■ Action item: Starting at the line below holding "return (arc(cx, cy, radius" and stopping at the line holding "obj = bpy.data.objects.new(name, curve)", print every line exactly, both ends included, and leave the rest out.

■ Supplied material:
Segment Open

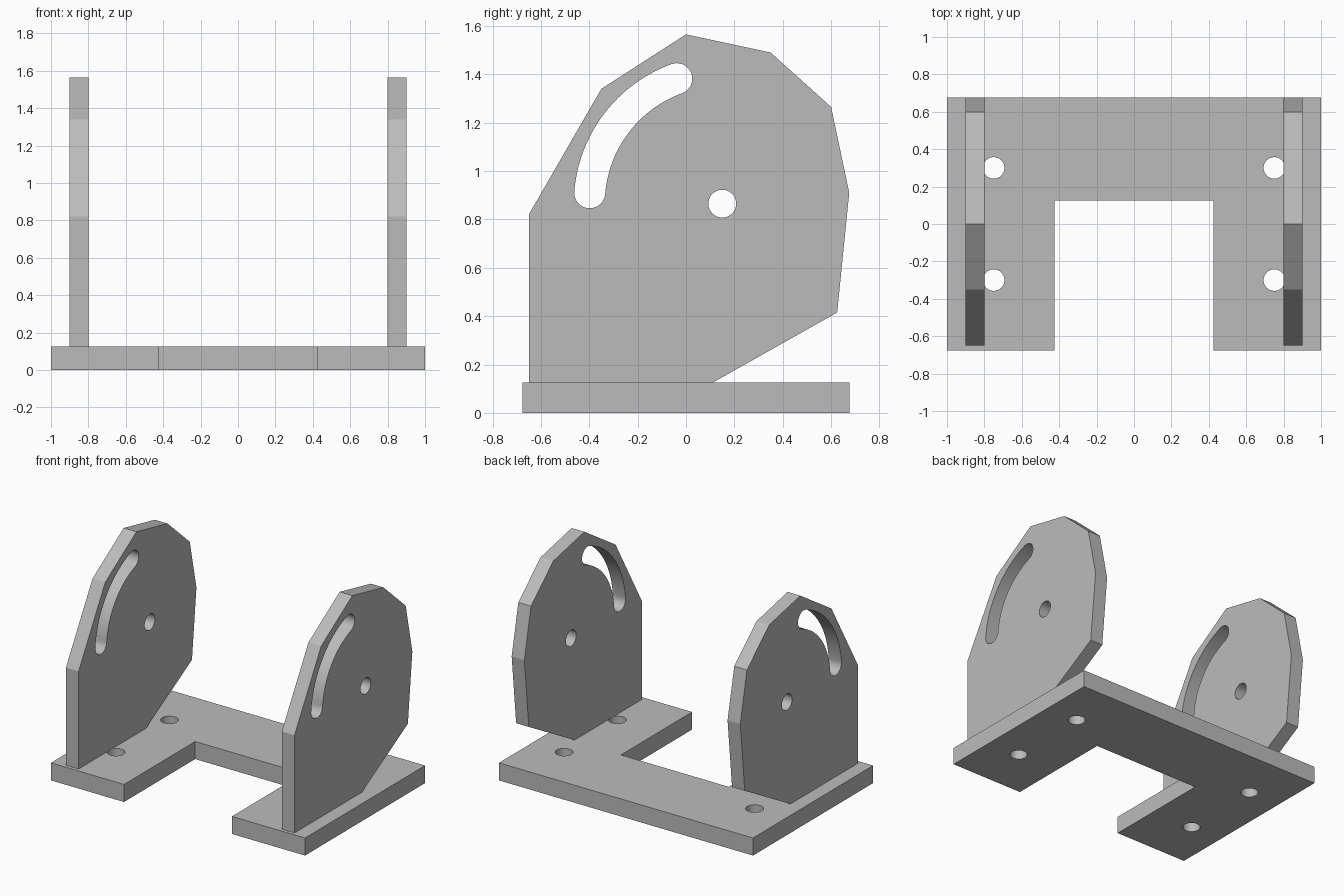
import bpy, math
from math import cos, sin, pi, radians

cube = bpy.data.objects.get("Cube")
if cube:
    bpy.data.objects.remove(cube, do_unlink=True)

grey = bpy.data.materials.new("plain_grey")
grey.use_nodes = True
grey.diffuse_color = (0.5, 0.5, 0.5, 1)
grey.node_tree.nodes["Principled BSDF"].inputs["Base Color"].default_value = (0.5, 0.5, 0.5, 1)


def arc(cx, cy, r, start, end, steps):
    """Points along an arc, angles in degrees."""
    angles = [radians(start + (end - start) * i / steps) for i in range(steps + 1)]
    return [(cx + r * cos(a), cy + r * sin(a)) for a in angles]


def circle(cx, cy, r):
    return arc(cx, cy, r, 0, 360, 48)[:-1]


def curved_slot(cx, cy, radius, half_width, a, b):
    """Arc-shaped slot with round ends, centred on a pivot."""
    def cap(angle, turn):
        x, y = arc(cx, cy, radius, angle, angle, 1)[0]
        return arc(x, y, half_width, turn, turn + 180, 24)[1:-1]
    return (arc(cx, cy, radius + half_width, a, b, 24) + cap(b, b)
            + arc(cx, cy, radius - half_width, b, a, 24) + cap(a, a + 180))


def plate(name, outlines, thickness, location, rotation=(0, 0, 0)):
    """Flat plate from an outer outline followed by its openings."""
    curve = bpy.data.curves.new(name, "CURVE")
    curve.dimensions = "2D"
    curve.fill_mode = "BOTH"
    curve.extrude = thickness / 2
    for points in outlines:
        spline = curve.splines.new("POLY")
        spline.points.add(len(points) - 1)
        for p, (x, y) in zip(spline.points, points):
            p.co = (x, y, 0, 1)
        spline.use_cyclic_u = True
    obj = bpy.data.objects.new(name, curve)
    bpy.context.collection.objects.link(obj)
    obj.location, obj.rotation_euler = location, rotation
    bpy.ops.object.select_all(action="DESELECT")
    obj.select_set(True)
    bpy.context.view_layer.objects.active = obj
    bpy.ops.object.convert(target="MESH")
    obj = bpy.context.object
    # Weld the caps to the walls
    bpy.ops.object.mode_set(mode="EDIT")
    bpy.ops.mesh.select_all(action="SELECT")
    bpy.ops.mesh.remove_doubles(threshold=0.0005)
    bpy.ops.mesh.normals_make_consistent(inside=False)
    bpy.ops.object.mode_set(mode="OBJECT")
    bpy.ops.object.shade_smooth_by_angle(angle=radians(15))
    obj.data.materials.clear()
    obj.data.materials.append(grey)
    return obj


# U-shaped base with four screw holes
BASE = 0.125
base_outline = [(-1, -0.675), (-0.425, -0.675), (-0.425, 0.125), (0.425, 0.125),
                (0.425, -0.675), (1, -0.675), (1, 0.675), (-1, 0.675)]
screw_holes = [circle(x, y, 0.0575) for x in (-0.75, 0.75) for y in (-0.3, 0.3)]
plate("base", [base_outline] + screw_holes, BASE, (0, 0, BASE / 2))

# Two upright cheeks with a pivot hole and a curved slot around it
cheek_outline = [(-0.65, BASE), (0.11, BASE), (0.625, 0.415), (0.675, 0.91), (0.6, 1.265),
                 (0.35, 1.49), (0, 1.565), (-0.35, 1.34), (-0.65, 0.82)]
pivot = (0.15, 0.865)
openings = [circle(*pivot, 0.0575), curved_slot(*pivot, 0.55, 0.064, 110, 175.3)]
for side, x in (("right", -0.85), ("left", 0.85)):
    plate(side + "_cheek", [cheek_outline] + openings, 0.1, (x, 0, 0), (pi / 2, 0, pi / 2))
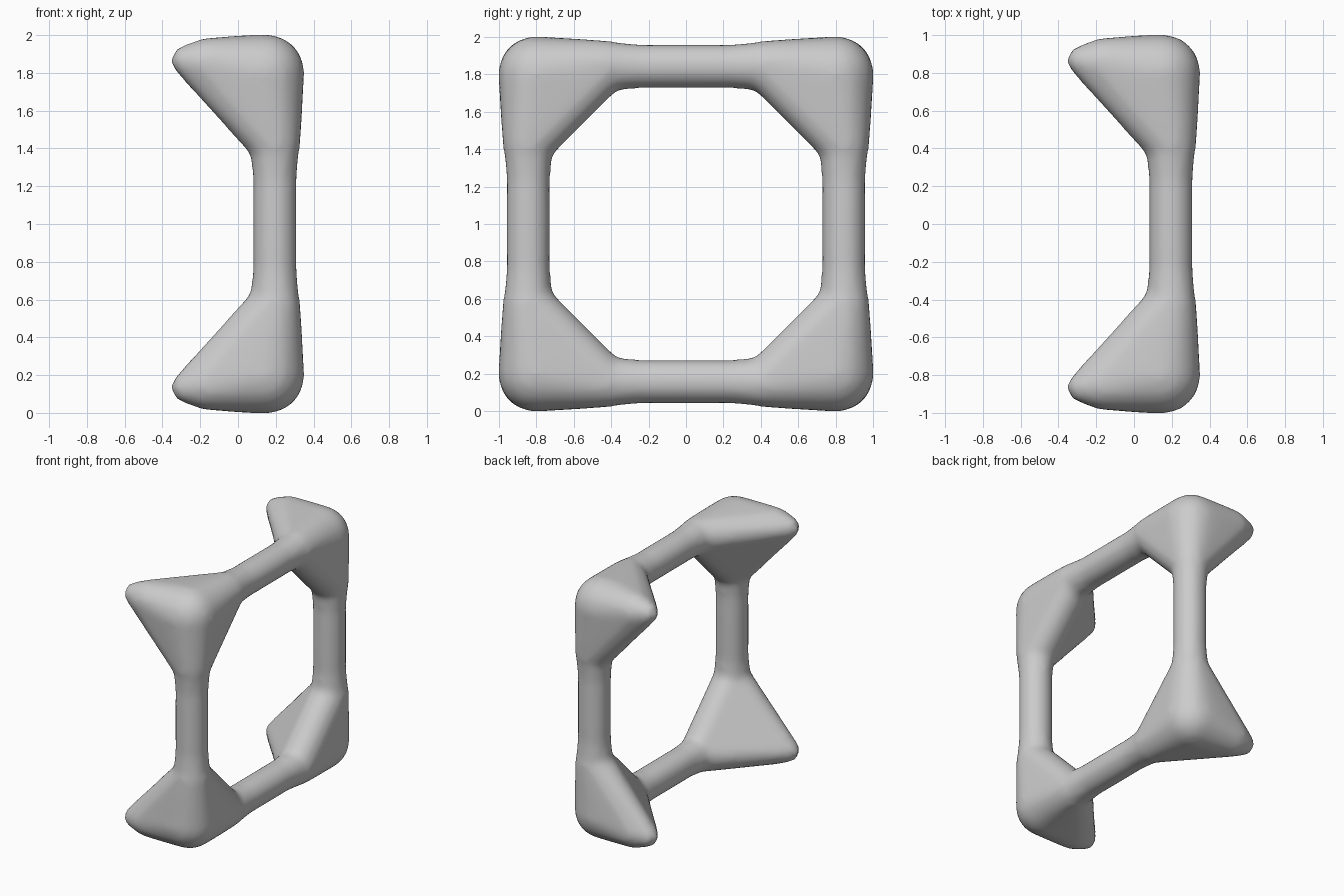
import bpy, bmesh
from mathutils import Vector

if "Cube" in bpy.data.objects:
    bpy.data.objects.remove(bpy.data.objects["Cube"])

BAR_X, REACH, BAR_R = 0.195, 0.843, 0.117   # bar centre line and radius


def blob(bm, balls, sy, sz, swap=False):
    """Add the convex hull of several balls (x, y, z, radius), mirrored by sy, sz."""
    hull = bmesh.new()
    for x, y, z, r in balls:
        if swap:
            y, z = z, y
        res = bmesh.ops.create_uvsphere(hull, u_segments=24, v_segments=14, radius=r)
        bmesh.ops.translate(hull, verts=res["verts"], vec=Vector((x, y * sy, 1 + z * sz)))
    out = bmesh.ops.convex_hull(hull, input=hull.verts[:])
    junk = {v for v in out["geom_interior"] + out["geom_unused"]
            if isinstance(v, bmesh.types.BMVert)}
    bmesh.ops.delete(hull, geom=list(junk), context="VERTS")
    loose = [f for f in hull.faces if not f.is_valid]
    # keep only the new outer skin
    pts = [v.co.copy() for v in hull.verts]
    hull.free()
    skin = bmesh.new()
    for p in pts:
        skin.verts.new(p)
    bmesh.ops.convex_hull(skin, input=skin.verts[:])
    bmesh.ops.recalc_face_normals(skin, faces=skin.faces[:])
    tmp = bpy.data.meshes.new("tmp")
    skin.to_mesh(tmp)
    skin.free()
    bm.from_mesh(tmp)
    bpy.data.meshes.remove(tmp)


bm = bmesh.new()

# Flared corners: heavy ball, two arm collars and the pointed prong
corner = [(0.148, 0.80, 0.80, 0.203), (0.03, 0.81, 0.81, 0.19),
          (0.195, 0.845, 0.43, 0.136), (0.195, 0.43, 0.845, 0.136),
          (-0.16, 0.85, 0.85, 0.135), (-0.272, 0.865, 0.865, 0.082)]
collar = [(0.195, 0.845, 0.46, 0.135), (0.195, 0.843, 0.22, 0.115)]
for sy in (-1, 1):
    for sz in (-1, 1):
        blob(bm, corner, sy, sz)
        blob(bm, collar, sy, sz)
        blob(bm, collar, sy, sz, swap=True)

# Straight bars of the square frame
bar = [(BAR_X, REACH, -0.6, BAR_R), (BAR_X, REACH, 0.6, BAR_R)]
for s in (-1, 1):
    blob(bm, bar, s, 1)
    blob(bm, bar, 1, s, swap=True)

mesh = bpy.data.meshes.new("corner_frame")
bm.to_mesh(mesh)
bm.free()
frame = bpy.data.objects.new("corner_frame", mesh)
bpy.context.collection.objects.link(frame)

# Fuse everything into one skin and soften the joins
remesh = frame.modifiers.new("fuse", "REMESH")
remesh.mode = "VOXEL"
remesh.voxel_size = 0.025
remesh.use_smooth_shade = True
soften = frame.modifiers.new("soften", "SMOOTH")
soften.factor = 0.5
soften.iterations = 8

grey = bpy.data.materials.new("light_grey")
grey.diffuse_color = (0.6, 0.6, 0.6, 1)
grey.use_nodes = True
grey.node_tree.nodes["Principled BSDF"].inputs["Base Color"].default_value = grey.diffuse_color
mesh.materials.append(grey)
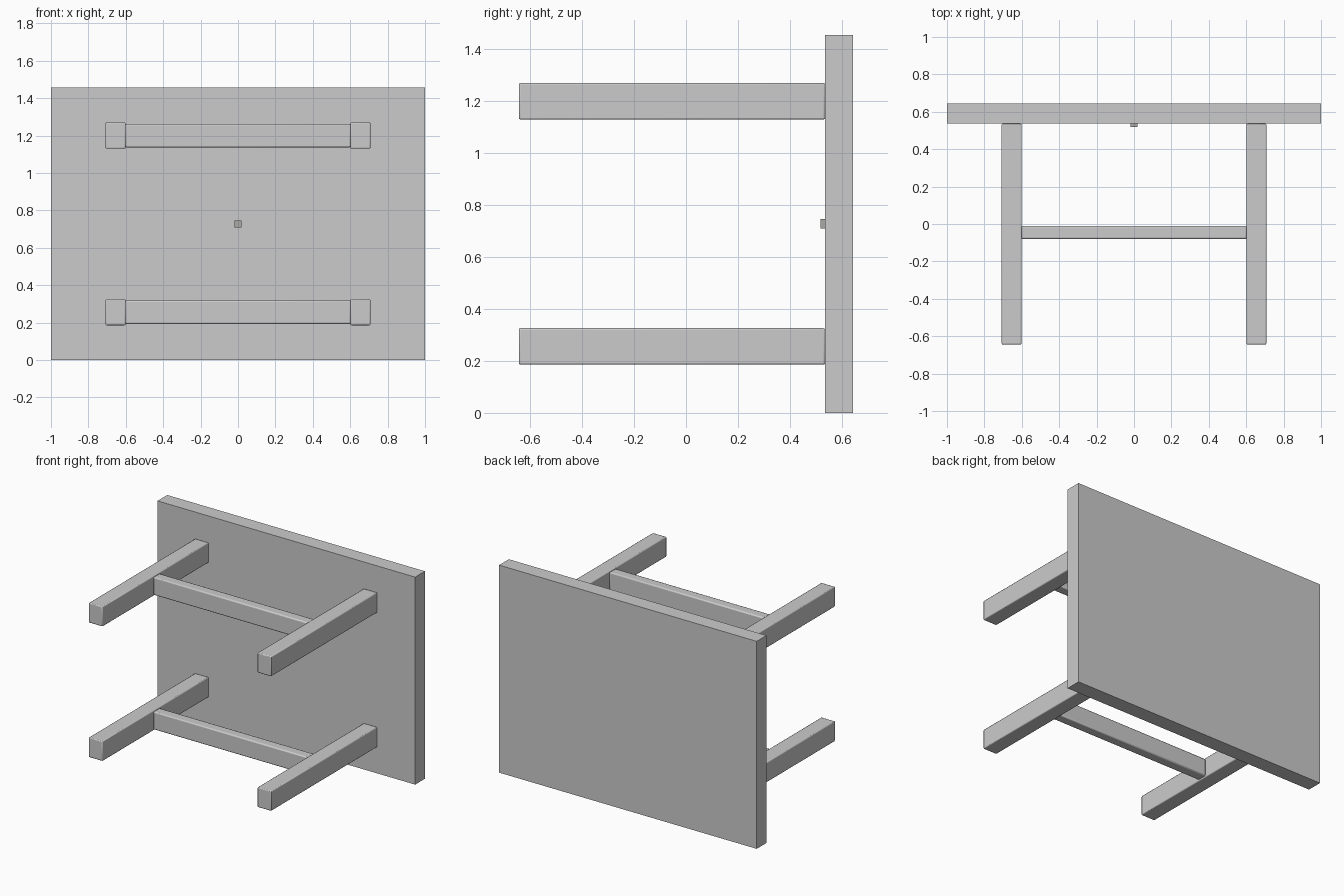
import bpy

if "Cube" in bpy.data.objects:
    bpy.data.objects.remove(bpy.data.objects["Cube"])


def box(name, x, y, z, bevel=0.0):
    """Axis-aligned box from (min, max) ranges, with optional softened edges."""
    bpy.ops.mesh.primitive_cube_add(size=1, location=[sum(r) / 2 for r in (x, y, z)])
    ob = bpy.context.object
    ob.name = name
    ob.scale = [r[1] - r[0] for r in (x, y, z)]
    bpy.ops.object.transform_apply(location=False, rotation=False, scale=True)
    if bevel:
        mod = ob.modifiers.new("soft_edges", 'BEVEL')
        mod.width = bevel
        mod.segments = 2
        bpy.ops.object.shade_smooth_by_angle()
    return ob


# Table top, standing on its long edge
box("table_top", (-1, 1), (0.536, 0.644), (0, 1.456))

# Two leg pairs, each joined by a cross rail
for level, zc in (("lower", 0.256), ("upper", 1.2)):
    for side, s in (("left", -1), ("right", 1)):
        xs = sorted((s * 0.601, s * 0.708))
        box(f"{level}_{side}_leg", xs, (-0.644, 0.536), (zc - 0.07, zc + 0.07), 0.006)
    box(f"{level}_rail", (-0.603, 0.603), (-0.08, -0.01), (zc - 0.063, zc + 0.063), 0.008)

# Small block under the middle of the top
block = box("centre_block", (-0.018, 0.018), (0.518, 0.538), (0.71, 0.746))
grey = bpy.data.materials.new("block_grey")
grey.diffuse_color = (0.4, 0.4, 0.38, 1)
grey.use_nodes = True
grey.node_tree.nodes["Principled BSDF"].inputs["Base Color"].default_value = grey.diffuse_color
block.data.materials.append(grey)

Segment Closed

■ Final answer:
    return (arc(cx, cy, radius + half_width, a, b, 24) + cap(b, b)
            + arc(cx, cy, radius - half_width, b, a, 24) + cap(a, a + 180))


def plate(name, outlines, thickness, location, rotation=(0, 0, 0)):
    """Flat plate from an outer outline followed by its openings."""
    curve = bpy.data.curves.new(name, "CURVE")
    curve.dimensions = "2D"
    curve.fill_mode = "BOTH"
    curve.extrude = thickness / 2
    for points in outlines:
        spline = curve.splines.new("POLY")
        spline.points.add(len(points) - 1)
        for p, (x, y) in zip(spline.points, points):
            p.co = (x, y, 0, 1)
        spline.use_cyclic_u = True
    obj = bpy.data.objects.new(name, curve)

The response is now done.